• **WORK ITEM**
Your task is to copy each line in the listing that includes the word "append".

================================

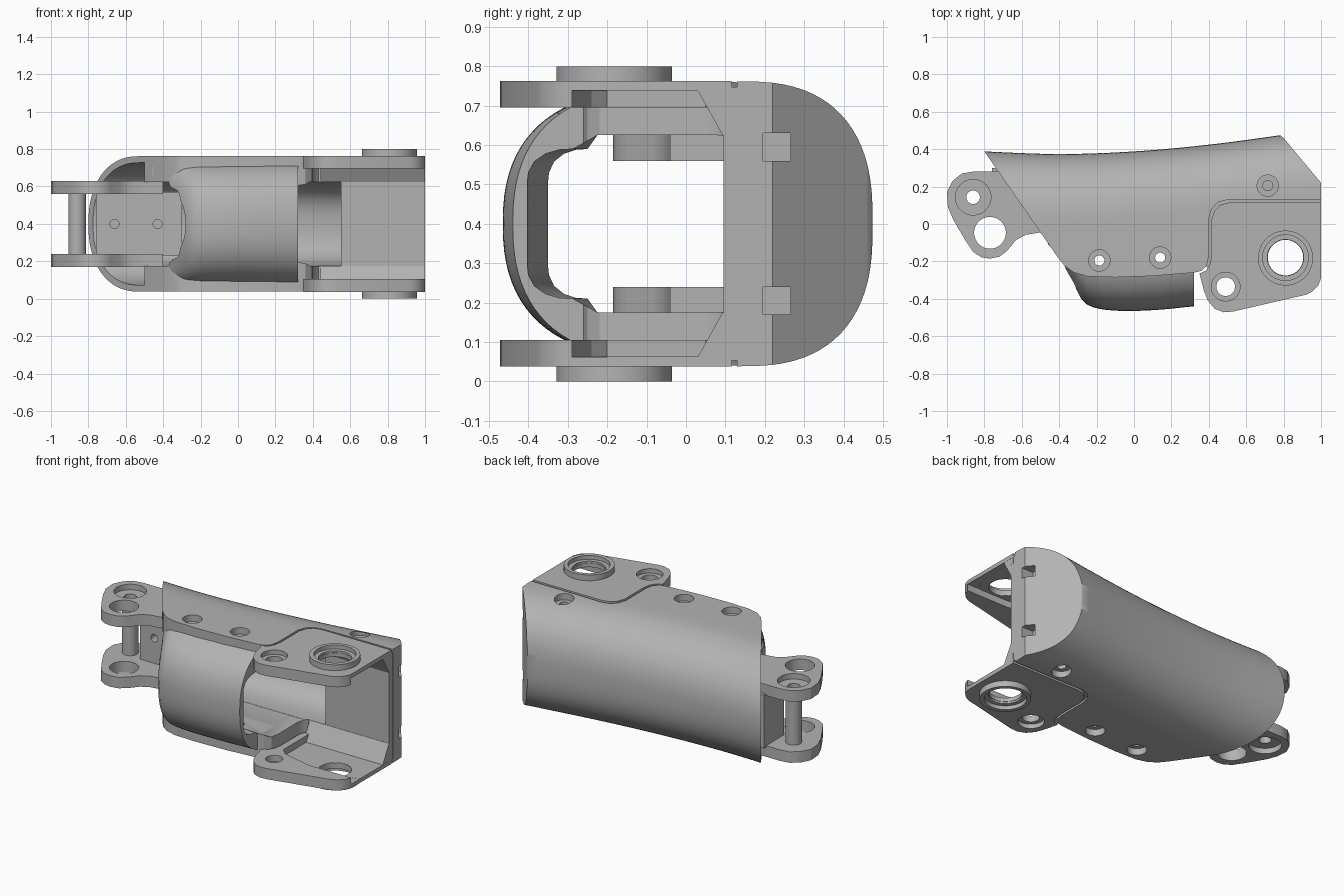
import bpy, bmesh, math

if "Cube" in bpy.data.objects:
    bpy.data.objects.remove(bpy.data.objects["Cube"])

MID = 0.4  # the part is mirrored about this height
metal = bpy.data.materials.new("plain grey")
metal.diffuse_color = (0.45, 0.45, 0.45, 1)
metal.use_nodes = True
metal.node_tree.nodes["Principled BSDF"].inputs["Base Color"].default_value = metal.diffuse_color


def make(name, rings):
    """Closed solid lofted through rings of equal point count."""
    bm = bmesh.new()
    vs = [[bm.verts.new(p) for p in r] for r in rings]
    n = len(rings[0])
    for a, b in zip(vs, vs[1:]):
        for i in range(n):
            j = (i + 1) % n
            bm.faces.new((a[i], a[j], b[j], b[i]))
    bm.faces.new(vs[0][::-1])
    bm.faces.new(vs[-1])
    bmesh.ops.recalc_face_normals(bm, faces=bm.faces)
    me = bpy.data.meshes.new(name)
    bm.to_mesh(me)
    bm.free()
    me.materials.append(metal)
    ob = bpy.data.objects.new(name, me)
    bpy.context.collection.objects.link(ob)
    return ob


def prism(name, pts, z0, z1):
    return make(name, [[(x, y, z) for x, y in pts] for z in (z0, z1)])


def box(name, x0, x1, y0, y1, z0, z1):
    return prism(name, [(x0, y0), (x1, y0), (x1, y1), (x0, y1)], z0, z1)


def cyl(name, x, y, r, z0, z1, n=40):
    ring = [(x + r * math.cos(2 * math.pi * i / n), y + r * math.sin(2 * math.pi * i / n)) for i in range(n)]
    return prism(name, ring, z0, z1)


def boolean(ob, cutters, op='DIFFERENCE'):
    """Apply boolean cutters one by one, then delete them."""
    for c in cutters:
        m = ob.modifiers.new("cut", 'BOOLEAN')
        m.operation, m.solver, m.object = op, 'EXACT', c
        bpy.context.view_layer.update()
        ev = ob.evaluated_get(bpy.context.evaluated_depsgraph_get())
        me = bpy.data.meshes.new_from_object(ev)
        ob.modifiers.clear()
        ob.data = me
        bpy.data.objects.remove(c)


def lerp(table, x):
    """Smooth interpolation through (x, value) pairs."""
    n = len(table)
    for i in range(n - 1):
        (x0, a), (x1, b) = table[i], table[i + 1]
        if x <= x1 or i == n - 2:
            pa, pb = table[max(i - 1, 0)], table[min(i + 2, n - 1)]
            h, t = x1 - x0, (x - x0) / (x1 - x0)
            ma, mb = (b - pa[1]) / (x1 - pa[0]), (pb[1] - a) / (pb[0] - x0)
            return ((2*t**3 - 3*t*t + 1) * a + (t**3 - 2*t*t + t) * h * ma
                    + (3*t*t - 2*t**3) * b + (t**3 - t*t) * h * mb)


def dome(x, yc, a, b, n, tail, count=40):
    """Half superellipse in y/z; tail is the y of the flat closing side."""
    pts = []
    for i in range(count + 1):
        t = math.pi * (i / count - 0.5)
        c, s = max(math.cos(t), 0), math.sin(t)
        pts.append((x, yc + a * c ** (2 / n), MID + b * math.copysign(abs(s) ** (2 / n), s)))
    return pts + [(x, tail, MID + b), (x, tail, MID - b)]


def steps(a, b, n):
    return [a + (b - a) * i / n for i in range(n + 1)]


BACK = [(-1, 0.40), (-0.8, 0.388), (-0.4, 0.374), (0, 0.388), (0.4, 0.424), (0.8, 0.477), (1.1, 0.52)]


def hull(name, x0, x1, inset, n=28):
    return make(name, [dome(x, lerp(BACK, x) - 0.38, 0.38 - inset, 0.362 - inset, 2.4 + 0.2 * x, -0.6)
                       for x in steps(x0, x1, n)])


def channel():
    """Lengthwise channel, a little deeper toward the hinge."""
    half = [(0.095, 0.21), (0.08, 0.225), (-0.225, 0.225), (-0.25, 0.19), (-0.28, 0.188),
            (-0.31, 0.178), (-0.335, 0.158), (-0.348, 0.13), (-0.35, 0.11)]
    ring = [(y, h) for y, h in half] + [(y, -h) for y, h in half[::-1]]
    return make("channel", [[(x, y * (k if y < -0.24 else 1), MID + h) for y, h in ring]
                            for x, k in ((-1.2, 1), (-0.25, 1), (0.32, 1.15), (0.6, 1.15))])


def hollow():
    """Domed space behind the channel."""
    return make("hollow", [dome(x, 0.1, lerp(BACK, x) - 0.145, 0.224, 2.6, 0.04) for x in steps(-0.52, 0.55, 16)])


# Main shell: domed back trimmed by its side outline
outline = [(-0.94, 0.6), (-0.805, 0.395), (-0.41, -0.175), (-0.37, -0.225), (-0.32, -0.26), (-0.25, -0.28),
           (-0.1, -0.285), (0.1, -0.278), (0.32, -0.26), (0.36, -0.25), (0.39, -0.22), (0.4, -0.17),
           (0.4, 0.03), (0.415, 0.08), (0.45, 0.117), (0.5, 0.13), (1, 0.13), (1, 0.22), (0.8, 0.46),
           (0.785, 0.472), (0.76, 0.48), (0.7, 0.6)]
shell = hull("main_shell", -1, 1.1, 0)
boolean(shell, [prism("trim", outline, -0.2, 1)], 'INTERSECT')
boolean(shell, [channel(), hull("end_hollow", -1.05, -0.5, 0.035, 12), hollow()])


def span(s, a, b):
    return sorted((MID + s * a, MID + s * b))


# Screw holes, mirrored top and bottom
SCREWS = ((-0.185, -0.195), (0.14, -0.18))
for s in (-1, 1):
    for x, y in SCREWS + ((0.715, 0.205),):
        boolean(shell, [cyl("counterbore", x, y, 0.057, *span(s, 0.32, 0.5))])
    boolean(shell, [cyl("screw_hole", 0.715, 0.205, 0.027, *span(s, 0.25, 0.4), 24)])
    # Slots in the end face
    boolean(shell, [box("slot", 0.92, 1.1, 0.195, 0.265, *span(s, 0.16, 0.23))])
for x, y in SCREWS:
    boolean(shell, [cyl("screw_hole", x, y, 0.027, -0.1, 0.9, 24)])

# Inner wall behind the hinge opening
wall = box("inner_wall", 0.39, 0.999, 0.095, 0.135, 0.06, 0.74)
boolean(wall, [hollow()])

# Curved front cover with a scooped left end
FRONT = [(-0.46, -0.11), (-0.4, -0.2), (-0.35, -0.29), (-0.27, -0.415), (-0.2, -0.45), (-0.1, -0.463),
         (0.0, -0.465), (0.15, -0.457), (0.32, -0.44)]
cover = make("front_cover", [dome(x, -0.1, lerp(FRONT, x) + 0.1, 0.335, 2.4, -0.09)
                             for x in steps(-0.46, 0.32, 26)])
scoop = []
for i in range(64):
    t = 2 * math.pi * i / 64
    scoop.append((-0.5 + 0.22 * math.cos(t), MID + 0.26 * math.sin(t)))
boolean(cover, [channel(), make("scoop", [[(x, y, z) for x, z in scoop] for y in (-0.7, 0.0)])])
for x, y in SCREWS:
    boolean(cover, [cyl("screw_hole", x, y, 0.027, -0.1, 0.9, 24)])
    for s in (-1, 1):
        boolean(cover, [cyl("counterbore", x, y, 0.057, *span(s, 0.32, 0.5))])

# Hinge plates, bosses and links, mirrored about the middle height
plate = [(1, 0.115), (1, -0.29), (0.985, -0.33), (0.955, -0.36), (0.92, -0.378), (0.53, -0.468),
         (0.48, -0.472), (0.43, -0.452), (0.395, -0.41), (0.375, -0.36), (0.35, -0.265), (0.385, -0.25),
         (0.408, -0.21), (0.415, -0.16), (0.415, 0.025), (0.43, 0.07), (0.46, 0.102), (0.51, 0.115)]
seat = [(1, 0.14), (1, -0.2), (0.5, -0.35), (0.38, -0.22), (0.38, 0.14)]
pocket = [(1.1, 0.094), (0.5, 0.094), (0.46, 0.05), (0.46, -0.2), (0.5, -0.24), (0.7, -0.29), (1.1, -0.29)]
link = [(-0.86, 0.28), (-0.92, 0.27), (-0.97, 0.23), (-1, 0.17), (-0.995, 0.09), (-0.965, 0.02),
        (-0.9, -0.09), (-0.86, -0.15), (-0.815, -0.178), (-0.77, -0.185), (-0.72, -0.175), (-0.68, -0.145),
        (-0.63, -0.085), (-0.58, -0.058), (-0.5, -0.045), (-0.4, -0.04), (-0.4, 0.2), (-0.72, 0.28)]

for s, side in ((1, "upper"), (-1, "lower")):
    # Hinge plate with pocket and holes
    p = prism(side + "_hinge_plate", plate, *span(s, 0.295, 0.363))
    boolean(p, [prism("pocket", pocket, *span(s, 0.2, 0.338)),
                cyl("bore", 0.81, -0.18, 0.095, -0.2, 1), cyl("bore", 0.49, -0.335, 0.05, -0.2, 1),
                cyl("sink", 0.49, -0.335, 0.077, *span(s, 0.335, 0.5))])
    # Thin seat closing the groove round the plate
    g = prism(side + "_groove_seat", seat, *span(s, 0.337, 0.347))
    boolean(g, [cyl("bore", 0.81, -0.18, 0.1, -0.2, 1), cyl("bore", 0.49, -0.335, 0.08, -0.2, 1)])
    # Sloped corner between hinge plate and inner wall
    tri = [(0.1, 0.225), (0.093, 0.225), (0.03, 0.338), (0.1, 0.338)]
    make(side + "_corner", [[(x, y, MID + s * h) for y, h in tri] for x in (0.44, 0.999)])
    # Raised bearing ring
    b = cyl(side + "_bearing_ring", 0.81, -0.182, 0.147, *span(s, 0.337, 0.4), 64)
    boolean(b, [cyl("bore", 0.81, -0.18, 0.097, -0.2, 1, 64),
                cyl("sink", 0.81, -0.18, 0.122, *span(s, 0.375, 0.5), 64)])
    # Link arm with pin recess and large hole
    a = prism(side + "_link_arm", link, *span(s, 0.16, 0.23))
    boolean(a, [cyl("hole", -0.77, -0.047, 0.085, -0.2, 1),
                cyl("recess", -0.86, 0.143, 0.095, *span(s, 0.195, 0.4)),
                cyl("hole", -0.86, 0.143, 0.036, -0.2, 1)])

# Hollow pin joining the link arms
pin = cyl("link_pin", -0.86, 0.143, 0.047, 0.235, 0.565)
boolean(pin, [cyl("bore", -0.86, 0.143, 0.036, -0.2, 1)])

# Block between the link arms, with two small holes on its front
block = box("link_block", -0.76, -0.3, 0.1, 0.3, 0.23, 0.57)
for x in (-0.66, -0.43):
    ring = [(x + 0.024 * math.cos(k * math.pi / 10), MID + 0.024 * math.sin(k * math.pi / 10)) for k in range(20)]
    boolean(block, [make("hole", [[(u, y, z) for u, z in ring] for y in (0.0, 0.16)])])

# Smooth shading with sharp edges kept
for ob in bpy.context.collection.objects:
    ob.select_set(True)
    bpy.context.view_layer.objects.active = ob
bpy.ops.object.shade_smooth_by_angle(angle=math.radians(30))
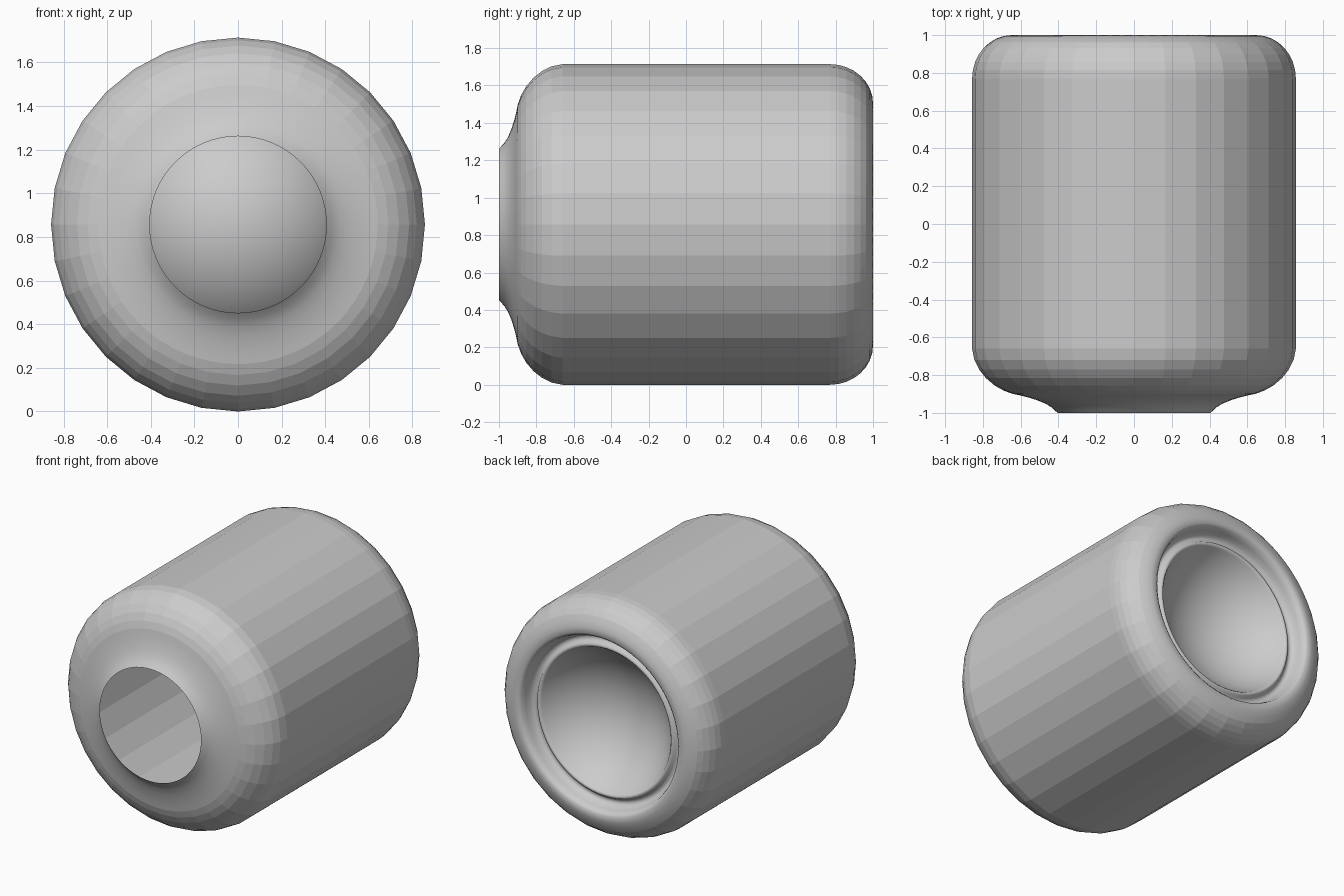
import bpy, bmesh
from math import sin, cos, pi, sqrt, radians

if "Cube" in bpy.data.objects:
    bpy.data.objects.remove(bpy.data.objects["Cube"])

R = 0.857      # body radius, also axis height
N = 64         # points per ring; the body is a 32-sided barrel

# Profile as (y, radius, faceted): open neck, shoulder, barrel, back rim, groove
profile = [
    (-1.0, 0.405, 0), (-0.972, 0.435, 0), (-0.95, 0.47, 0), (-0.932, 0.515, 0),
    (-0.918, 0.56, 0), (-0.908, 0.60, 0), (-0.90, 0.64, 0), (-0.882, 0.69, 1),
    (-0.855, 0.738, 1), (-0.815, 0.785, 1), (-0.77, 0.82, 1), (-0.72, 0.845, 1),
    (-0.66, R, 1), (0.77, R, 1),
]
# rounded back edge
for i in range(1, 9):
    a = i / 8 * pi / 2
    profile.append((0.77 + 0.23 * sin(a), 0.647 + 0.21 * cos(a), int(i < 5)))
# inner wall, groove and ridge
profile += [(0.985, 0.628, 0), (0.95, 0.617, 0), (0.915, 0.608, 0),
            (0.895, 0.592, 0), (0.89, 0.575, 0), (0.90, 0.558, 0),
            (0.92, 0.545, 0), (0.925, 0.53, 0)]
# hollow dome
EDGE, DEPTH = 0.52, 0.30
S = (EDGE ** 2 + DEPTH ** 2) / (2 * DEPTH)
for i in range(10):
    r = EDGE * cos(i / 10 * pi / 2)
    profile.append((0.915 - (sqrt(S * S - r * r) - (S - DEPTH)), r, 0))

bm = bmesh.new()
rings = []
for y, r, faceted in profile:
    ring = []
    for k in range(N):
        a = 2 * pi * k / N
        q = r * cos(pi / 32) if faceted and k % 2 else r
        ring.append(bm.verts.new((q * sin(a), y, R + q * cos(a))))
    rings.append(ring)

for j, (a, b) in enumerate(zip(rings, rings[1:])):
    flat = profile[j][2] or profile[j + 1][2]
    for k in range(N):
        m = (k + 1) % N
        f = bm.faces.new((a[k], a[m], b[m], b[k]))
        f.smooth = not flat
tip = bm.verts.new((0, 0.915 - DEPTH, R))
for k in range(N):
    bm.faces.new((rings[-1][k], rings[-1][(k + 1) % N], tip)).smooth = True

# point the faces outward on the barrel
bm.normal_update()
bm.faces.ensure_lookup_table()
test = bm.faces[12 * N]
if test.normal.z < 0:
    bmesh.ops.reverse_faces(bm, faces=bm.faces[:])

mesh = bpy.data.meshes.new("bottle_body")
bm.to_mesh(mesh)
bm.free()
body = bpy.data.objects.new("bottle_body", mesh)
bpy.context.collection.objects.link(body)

================================

• **RESPONSE TO THE TASK**
    me.materials.append(metal)
        pts.append((x, yc + a * c ** (2 / n), MID + b * math.copysign(abs(s) ** (2 / n), s)))
    scoop.append((-0.5 + 0.22 * math.cos(t), MID + 0.26 * math.sin(t)))
    profile.append((0.77 + 0.23 * sin(a), 0.647 + 0.21 * cos(a), int(i < 5)))
    profile.append((0.915 - (sqrt(S * S - r * r) - (S - DEPTH)), r, 0))
        ring.append(bm.verts.new((q * sin(a), y, R + q * cos(a))))
    rings.append(ring)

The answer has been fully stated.